## Action item
Where in the data does the word "best" appear? Find those lines and copy them.

## Input data
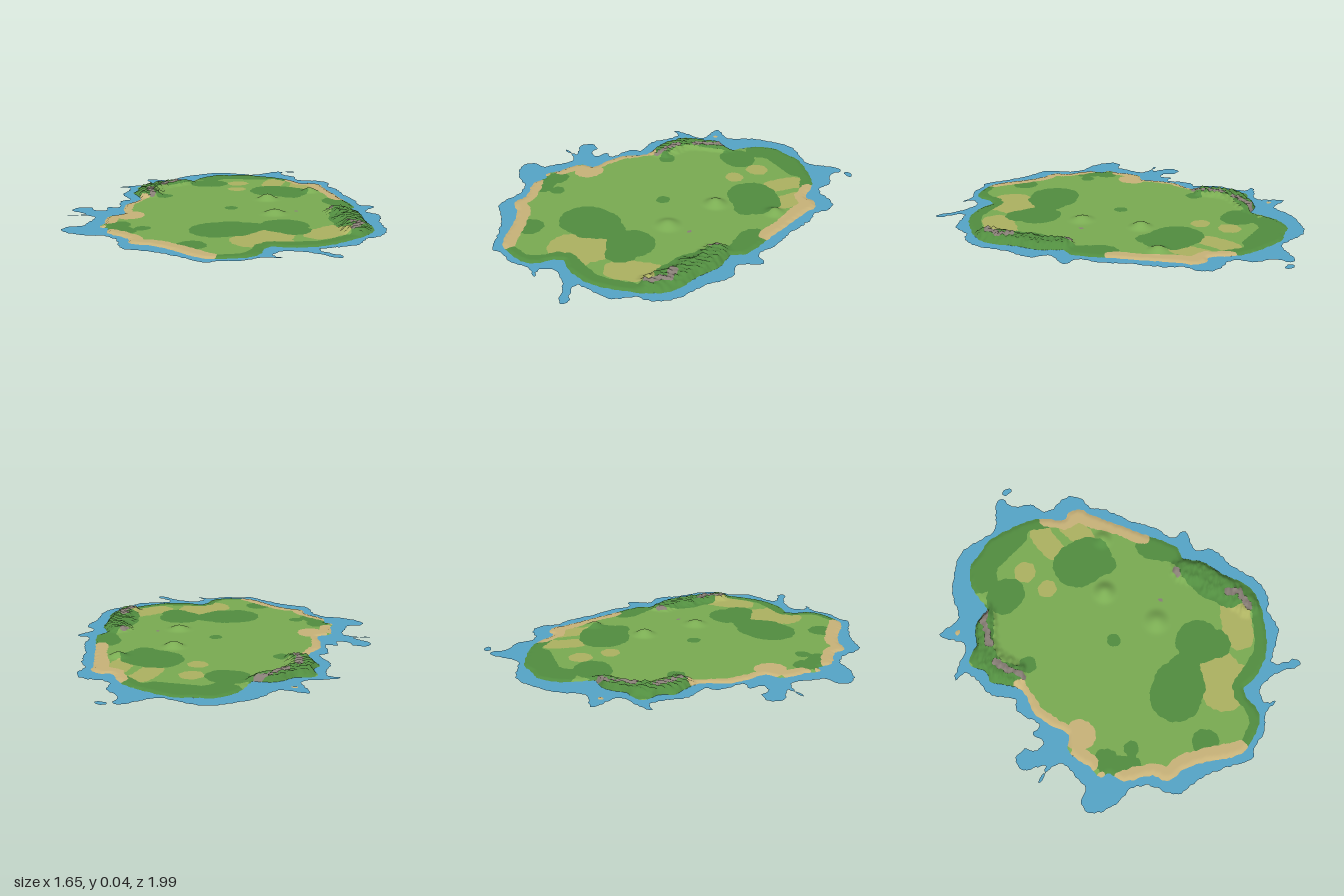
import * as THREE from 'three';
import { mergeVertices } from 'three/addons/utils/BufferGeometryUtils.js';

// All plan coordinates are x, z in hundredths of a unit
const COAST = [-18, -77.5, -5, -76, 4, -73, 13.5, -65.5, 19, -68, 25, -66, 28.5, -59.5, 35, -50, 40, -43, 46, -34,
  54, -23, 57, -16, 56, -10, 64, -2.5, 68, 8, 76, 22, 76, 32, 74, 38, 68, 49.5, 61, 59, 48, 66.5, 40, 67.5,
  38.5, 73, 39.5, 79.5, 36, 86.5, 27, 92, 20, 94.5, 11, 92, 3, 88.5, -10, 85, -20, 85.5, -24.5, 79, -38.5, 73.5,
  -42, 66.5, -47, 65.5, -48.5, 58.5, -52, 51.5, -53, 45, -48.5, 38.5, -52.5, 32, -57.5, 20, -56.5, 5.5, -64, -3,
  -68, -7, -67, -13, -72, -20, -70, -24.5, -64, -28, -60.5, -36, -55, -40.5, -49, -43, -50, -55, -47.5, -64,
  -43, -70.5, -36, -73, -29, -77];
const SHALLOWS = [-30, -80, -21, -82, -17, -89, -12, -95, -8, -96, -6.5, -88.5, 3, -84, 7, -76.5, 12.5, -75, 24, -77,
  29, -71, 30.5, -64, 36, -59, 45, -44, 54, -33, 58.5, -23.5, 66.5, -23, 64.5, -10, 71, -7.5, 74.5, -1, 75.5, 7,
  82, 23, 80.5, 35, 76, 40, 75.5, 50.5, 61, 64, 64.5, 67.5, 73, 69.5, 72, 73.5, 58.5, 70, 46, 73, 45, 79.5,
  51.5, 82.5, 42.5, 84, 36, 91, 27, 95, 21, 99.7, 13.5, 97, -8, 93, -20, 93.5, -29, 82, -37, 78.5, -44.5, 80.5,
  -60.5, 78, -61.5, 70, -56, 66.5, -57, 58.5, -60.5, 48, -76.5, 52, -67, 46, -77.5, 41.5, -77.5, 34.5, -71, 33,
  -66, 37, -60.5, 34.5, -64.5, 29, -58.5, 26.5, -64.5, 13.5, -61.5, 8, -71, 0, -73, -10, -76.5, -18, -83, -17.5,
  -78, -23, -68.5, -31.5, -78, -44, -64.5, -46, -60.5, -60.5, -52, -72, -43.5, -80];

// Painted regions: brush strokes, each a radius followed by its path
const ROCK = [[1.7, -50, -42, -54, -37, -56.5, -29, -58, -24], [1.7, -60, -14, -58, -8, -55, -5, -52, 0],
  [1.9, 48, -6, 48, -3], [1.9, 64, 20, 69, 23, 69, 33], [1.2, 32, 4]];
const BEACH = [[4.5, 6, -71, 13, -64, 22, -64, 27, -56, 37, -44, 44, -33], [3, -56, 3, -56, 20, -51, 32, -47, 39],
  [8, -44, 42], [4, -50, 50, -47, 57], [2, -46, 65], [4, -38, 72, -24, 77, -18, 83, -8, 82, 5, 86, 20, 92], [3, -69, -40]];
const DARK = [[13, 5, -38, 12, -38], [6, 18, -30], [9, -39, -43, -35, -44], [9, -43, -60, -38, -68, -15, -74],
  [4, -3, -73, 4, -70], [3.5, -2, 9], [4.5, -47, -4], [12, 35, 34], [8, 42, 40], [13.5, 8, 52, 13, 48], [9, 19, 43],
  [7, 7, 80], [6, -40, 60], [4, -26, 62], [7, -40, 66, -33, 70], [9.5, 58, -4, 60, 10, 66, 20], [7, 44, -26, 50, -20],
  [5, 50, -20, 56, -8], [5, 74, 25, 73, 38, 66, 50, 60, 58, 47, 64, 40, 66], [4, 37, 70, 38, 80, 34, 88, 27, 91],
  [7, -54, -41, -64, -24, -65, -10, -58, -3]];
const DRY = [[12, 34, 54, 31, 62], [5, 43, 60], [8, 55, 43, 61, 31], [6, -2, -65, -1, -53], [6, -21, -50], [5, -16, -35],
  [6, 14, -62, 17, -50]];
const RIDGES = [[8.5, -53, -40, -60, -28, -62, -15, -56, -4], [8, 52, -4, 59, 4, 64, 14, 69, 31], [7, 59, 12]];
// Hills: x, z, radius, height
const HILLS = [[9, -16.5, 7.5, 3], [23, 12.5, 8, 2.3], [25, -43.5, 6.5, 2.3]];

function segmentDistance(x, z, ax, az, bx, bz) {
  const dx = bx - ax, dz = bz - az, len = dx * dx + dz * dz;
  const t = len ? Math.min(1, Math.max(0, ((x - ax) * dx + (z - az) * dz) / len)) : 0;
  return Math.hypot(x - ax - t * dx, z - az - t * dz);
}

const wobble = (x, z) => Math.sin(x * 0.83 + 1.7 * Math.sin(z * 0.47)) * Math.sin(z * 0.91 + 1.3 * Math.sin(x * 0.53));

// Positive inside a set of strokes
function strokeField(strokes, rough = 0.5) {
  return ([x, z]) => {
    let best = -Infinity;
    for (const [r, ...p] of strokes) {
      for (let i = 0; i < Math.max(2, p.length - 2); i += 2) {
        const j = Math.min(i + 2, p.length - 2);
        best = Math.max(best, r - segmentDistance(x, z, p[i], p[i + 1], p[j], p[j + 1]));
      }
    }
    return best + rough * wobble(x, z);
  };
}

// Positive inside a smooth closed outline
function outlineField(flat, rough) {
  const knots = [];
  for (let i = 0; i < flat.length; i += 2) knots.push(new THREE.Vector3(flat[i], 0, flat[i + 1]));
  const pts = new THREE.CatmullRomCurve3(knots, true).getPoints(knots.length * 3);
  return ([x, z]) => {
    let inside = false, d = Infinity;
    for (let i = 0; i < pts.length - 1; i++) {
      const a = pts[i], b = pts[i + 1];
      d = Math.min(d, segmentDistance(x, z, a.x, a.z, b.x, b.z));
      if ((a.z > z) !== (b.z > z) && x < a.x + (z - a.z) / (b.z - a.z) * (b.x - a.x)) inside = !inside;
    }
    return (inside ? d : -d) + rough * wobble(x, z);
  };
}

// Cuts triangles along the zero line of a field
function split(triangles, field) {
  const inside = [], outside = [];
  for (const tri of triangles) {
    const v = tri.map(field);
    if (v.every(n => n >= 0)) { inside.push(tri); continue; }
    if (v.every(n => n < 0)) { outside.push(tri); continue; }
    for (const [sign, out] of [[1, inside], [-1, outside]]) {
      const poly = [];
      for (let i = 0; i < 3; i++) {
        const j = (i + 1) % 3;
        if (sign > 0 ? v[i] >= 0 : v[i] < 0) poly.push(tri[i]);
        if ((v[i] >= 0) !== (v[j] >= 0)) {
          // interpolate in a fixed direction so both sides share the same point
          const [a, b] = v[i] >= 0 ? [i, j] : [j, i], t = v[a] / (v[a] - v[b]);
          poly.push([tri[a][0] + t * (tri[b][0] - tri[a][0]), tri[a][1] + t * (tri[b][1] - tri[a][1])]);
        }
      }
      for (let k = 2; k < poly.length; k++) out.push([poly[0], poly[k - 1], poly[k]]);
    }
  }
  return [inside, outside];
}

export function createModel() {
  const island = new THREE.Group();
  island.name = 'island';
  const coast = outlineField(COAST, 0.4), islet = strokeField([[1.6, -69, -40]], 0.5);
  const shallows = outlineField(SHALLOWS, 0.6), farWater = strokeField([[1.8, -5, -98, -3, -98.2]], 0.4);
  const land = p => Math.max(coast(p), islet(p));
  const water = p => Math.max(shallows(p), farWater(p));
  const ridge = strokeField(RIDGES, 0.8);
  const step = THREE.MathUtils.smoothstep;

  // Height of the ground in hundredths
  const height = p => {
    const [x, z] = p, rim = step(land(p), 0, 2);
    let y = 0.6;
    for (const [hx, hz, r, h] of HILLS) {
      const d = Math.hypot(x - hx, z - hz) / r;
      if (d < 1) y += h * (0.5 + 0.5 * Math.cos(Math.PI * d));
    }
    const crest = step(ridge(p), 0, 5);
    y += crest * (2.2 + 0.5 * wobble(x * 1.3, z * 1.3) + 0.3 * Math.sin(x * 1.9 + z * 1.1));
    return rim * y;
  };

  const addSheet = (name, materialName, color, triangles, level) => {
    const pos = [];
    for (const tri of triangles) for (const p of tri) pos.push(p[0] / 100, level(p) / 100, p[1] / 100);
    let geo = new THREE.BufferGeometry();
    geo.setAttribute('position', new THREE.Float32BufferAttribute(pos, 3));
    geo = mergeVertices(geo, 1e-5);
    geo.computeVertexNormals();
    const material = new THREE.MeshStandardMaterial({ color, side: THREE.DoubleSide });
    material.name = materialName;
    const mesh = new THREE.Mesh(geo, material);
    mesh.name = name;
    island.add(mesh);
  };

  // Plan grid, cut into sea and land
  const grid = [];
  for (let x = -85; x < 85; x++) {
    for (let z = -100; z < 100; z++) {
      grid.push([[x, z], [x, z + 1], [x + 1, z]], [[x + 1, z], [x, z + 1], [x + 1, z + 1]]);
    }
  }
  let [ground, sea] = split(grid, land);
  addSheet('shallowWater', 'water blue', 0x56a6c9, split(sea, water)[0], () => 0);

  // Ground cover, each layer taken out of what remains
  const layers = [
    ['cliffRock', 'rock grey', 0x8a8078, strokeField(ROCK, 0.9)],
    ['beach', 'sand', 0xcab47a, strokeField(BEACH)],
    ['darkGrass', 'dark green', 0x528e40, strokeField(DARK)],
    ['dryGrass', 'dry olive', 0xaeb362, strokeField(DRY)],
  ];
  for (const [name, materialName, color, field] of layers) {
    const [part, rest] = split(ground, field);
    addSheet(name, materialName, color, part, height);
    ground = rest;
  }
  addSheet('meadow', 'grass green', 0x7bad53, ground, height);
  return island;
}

## Output for this exercise
    let best = -Infinity;
        best = Math.max(best, r - segmentDistance(x, z, p[i], p[i + 1], p[j], p[j + 1]));
    return best + rough * wobble(x, z);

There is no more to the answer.